Credit: Special

The largest chunk gives teachers $125 for classroom expenses

Gov. Brian Kemp has announced how he will distribute more of the discretionary funding Congress gave him and other governors for pandemic relief in education.

Money for classroom expenses is his largest line item in the $47 million disbursement.

Teachers often dig into their own pockets to pay for things like books, pencils, facial tissues and rugs. Kemp is giving $125 classroom grants for all K-12 teachers and paraprofessionals in the state toward their expenses.

That allocation totals $15.4 million — about a third of this latest round of pass-through funding.

The money is from the federal Governors Emergency Education Relief Fund. Kemp has previously moved larger sums. For instance, he announced a $105 million allocation in August 2020 that included $29 million for school broadband extension.

More than half of the current outlay will go toward K-12 schools and related services, including $4.7 million for dyslexia screening and intervention and $4 million for 10 future charter schools. About $18 million is dedicated to college students, mostly to expand the pipeline of teachers, nurses and commercial drivers.

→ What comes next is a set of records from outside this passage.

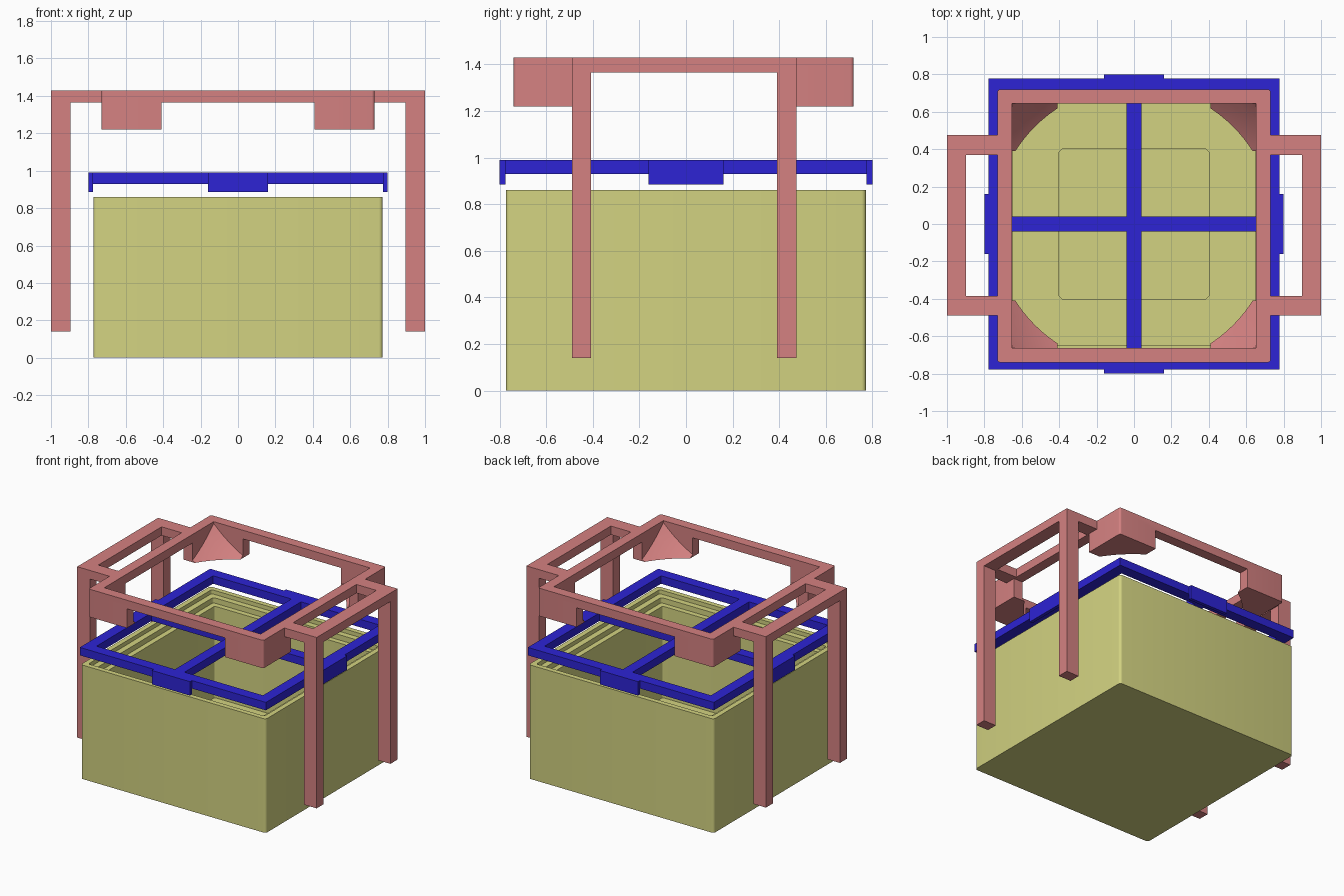
import bpy, bmesh

old = bpy.data.objects.get("Cube")
if old:
    bpy.data.objects.remove(old, do_unlink=True)


def material(name, rgb):
    m = bpy.data.materials.new(name)
    m.use_nodes = True
    color = (*rgb, 1)
    m.diffuse_color = color
    m.node_tree.nodes["Principled BSDF"].inputs["Base Color"].default_value = color
    return m


olive = material("olive", (0.65, 0.65, 0.22))
blue = material("blue", (0.026, 0.017, 0.66))
pink = material("dusty pink", (0.66, 0.22, 0.22))


def finish(bm, name, mat):
    mesh = bpy.data.meshes.new(name)
    bm.to_mesh(mesh)
    bm.free()
    ob = bpy.data.objects.new(name, mesh)
    bpy.context.collection.objects.link(ob)
    mesh.materials.append(mat)
    return ob


def box(name, mat, x, y, z, radius=0):
    """Box from (min, max) ranges, with optionally rounded upright edges."""
    bm = bmesh.new()
    bmesh.ops.create_cube(bm, size=1)
    for v in bm.verts:
        v.co = [r[0] if c < 0 else r[1] for c, r in zip(v.co, (x, y, z))]
    if radius:
        upright = [e for e in bm.edges if abs(e.verts[0].co.z - e.verts[1].co.z) > 1e-4]
        bmesh.ops.bevel(bm, geom=upright, offset=radius, segments=5, profile=0.5, affect='EDGES')
    return finish(bm, name, mat)


def square(name, mat, half, z, radius=0, cy=0):
    return box(name, mat, (-half, half), (cy - half, cy + half), z, radius)


def combine(ob, other, operation='DIFFERENCE'):
    """Apply a boolean and discard the tool."""
    mod = ob.modifiers.new("cut", 'BOOLEAN')
    mod.operation, mod.solver, mod.object = operation, 'EXACT', other
    bpy.context.view_layer.update()
    graph = bpy.context.evaluated_depsgraph_get()
    mesh = bpy.data.meshes.new_from_object(ob.evaluated_get(graph))
    ob.modifiers.clear()
    ob.data = mesh
    bpy.data.objects.remove(other, do_unlink=True)


def smooth(ob):
    bpy.ops.object.select_all(action='DESELECT')
    ob.select_set(True)
    bpy.context.view_layer.objects.active = ob
    bpy.ops.object.shade_smooth_by_angle(angle=0.52)


# Open tub with a stepped rim and a recessed floor panel
tub = square("tub", olive, 0.773, (0, 0.86), 0.02)
for half, bottom, radius in ((0.735, 0.83, 0.015), (0.69, 0.79, 0.015),
                             (0.65, 0.10, 0.01), (0.405, 0.06, 0.04)):
    combine(tub, square("pocket", olive, half, (bottom, 1), radius))
smooth(tub)

# Lid frame: four openings leave a border and a cross
lid = square("lid_frame", blue, 0.777, (0.93, 0.99))
for sx in (-1, 1):
    for sy in (-1, 1):
        combine(lid, box("opening", blue, sorted((sx * 0.04, sx * 0.695)),
                         sorted((sy * 0.04, sy * 0.695)), (0.9, 1.1)))

# Clip tabs on the four sides of the lid
for s, side in ((-1, "right"), (1, "left")):
    reach = sorted((s * 0.775, s * 0.8))
    box(side + "_tab", blue, reach, (-0.16, 0.16), (0.885, 0.99))
    box(("front" if s < 0 else "back") + "_tab", blue, (-0.16, 0.16), reach, (0.885, 0.99))

# Upper frame with corner cradles hollowed by a sphere
cy = -0.01
frame = square("cradle_frame", pink, 0.73, (1.22, 1.43), 0.015, cy)
bm = bmesh.new()
bmesh.ops.create_uvsphere(bm, u_segments=96, v_segments=64, radius=1.126)
bmesh.ops.translate(bm, verts=bm.verts, vec=(0, cy, 2.06))
bowl = finish(bm, "bowl", pink)
combine(bowl, square("bowl_limit", pink, 0.653, (0.8, 1.6), 0, cy), 'INTERSECT')
combine(frame, bowl)
combine(frame, box("gap", pink, (-0.41, 0.41), (-1, 1), (1.1, 1.365)))
combine(frame, box("gap", pink, (-1, 1), (cy - 0.4, cy + 0.4), (1.1, 1.365)))
smooth(frame)

# Side racks with two legs each
for s, side in ((-1, "right"), (1, "left")):
    rack = box(side + "_rack", pink, sorted((s * 0.725, s)), (-0.49, 0.475), (1.365, 1.43))
    combine(rack, box("slot", pink, sorted((s * 0.6, s * 0.897)), (-0.385, 0.37), (1.3, 1.5)))
    for end, y in (("front", (-0.49, -0.408)), ("back", (0.39, 0.475))):
        box(f"{side}_{end}_leg", pink, sorted((s * 0.895, s)), y, (0.14, 1.37))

“With this new round of support, we will help get our educators and students across the finish line of the pandemic,” Kemp said in his announcement.

This federal funding is separate from the $2,000 teacher pay raise the governor has said he will put in the state budget for teachers.

A report last week by the largest educator advocacy group in the state, the Professional Association of Georgia Educators, found that more than 90% of teachers and administrators surveyed last fall saw a shortage in substitute teachers and bus drivers. The report notes that state funding for substitute teachers and busing has not kept up with costs.

Kemp is underfunding the state school funding formula, which calculates that they should be getting $383 million more. The Associated Press reported this week that Kemp plans to ask lawmakers to budget the full amount. The pay raise and full funding for Georgia’s Quality Basic Education funding formula would add $844 million to the state budget, the AP reported.